An Americana, more commonly known as an American Vampire, is an extremely rare but powerful species of vampire. The most recently formed sapient strain, the “American” vampire is the latest apex predator amongst the common homo abominum. Not only are they faster and stronger than common vampires, but their necrology seems to be geared toward dominance over the day making them a difficult challenge for even Werewolves.

They first appeared in Colorado, 1880 making them a relatively new amongst the vampire race. Much like regular vampires, Americanas resemble any ordinary human but unlike the others, their skin does not have a deathly pale coloration. When transformed, however, they are shown to possess yellow eyes, elongated clawed fingers, rattlesnake-like fangs, and distorted reflections.

Americanas can also swim in large bodies of water.

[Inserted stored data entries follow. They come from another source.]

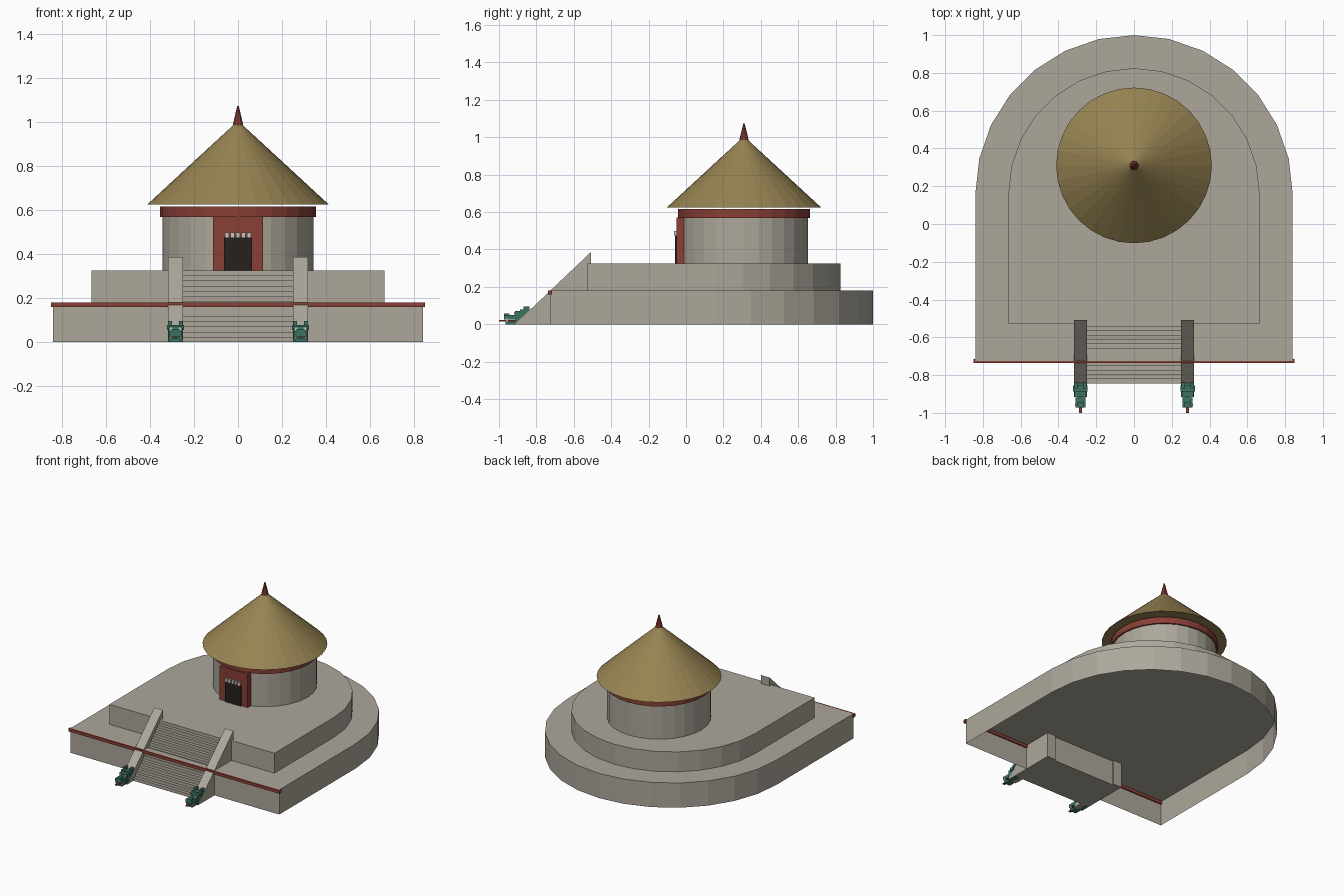
import bpy, bmesh
from math import sin, cos, pi

if "Cube" in bpy.data.objects:
    bpy.data.objects.remove(bpy.data.objects["Cube"])


def material(name, r, g, b):
    m = bpy.data.materials.new(name)
    m.diffuse_color = (r, g, b, 1)
    m.use_nodes = True
    m.node_tree.nodes["Principled BSDF"].inputs["Base Color"].default_value = m.diffuse_color
    return m


STONE = material("stone", 0.42, 0.39, 0.33)
RED = material("red_paint", 0.25, 0.05, 0.035)
THATCH = material("roof_ochre", 0.31, 0.23, 0.085)
GREEN = material("green_stone", 0.045, 0.17, 0.12)
DARK = material("dark_opening", 0.02, 0.015, 0.012)
PALE = material("pale_trim", 0.6, 0.58, 0.52)


def finish(name, bm, mat):
    bmesh.ops.recalc_face_normals(bm, faces=bm.faces)
    me = bpy.data.meshes.new(name)
    bm.to_mesh(me)
    bm.free()
    me.materials.append(mat)
    ob = bpy.data.objects.new(name, me)
    bpy.context.collection.objects.link(ob)
    return ob


def prism(name, pts, place, lo, hi, mat, open_base=False):
    """Extrude a 2D outline from lo to hi; place maps (u, v, w) to xyz."""
    bm = bmesh.new()
    a = [bm.verts.new(place(u, v, lo)) for u, v in pts]
    b = [bm.verts.new(place(u, v, hi)) for u, v in pts]
    n = len(pts)
    for i in range(n):
        j = (i + 1) % n
        bm.faces.new((a[i], a[j], b[j], b[i]))
    base = bm.faces.new(a[::-1])
    bm.faces.new(b)
    bmesh.ops.recalc_face_normals(bm, faces=bm.faces)
    if open_base:
        bmesh.ops.delete(bm, geom=[base], context='FACES_ONLY')
    return finish(name, bm, mat)


def upright(u, v, w):
    return (u, v, w)


def sideways(u, v, w):
    return (w, u, v)


def box(name, x, y, z, mat):
    outline = [(x[0], y[0]), (x[1], y[0]), (x[1], y[1]), (x[0], y[1])]
    return prism(name, outline, upright, z[0], z[1], mat)


def cone(name, r1, r2, z0, z1, sides, mat):
    bm = bmesh.new()
    bmesh.ops.create_cone(bm, cap_ends=True, segments=sides, radius1=r1,
                          radius2=r2, depth=z1 - z0)
    bmesh.ops.translate(bm, verts=bm.verts, vec=(0, 0.31, (z0 + z1) / 2))
    return finish(name, bm, mat)


# Terraces with a straight front and a half-round back
def terrace(name, r, front, z0, z1, open_base):
    arc = [(r * cos(pi * i / 14), 0.16 + r * sin(pi * i / 14)) for i in range(15)]
    prism(name, arc + [(-r, front), (r, front)], upright, z0, z1, STONE, open_base)


terrace("lower_terrace", 0.84, -0.725, 0, 0.18, True)
terrace("upper_terrace", 0.665, -0.53, 0.18, 0.325, False)
box("terrace_trim", (-0.85, 0.85), (-0.737, -0.716), (0.158, 0.18), RED)

# Round hall
cone("hall_wall", 0.343, 0.343, 0.325, 0.61, 28, STONE)
cone("wall_band", 0.354, 0.354, 0.568, 0.615, 28, RED)
cone("roof", 0.412, 0.0, 0.625, 1.005, 32, THATCH)
cone("roof_finial", 0.025, 0.004, 0.985, 1.072, 10, RED)

# Doorway
box("door_frame", (-0.113, 0.113), (-0.05, 0.02), (0.325, 0.57), RED)
box("door_opening", (-0.063, 0.063), (-0.058, 0), (0.325, 0.475), DARK)
for i in range(5):
    x = -0.05 + i * 0.025
    box("door_tooth", (x - 0.009, x + 0.009), (-0.064, -0.045), (0.475, 0.498), PALE)

# Staircase
STEPS = 14
rise, tread = 0.325 / STEPS, 0.325 / STEPS
profile = [(-0.52, 0), (-0.845, 0)]
for i in range(STEPS):
    y = -0.845 + i * tread
    profile.append((y, (i + 1) * rise))
    profile.append((y + tread, (i + 1) * rise))
    if i < STEPS - 1:
        continue
steps = [(-0.52, 0), (-0.845, 0)] + profile[2:]
prism("stairs", steps, sideways, -0.25, 0.25, STONE)

# Side ramps, each ending in a carved beast head
for s in (-1, 1):
    c = s * 0.284
    ramp = [(-0.915, 0), (-0.507, 0), (-0.507, 0.387)]
    prism("stair_ramp", ramp, sideways, c - 0.034, c + 0.034, STONE)

    def part(name, half, y, z, mat=GREEN, dx=0):
        box(name, (c + dx - half, c + dx + half), y, z, mat)

    part("head_block", 0.031, (-0.915, -0.84), (0, 0.07))
    part("upper_jaw", 0.027, (-0.972, -0.9), (0.026, 0.05))
    part("lower_jaw", 0.024, (-0.965, -0.9), (0, 0.015))
    part("nose", 0.018, (-0.972, -0.945), (0.048, 0.058))
    part("brow", 0.038, (-0.888, -0.855), (0.055, 0.078))
    part("tongue", 0.008, (-1.0, -0.91), (0.015, 0.023), RED)
    for e in (-1, 1):
        part("eye", 0.006, (-0.92, -0.905), (0.052, 0.066), PALE, e * 0.019)
        part("fang", 0.004, (-0.962, -0.952), (0.012, 0.03), PALE, e * 0.024)
        part("horn", 0.009, (-0.87, -0.838), (0.072, 0.095), GREEN, e * 0.024)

On top of all of that, Americanas seem to have heightened senses beyond those of other members of homo abominus, to the point that they are especially sensitive to others, able to hear heartbeats or otherwise exercise sensitivity to other “vampires” as a whole. In terms of their necrology, an American vampire’s heart does beat, but at a rate of, at most, once per minute.

Rather than be burned by sunlight, the Americana strain seems to grow stronger from it, and are weaker in the absence of ultraviolet radiation. In times of a new moon, where not even the light reflected by the moon reaches that area of the world, American vampires’ skin softens, enabling them to be more easily wounded by any means, from close combat to bullets. Furthermore, American vampires are much more tired during the new moon, and are unable to fully transform into their monstrous appearances (with claws and fangs) except on days with even a sliver of moonlight. In effect, their power waxes and wanes with the phases of the moon itself. Also, whereas normal vampire are vulnerable to silver, Americanas are vulnerable to gold.

The venom of an Americana contains a paralytic that allows for easier feeding on humans, though its effect on other homo abominum remains unclear due to their reluctance to deal with the threat of other strains non-lethally (and not without reason). More than any other known strains, the homo abominum americana are very solitary and reluctant to spread. As such, they are very rare, to the point that only three full vampires and two partial vampires are known, with one more having been killed in the 1954 purge of the Los Angeles Carpathian coven, and another having been cured with no known possibility of re-infection.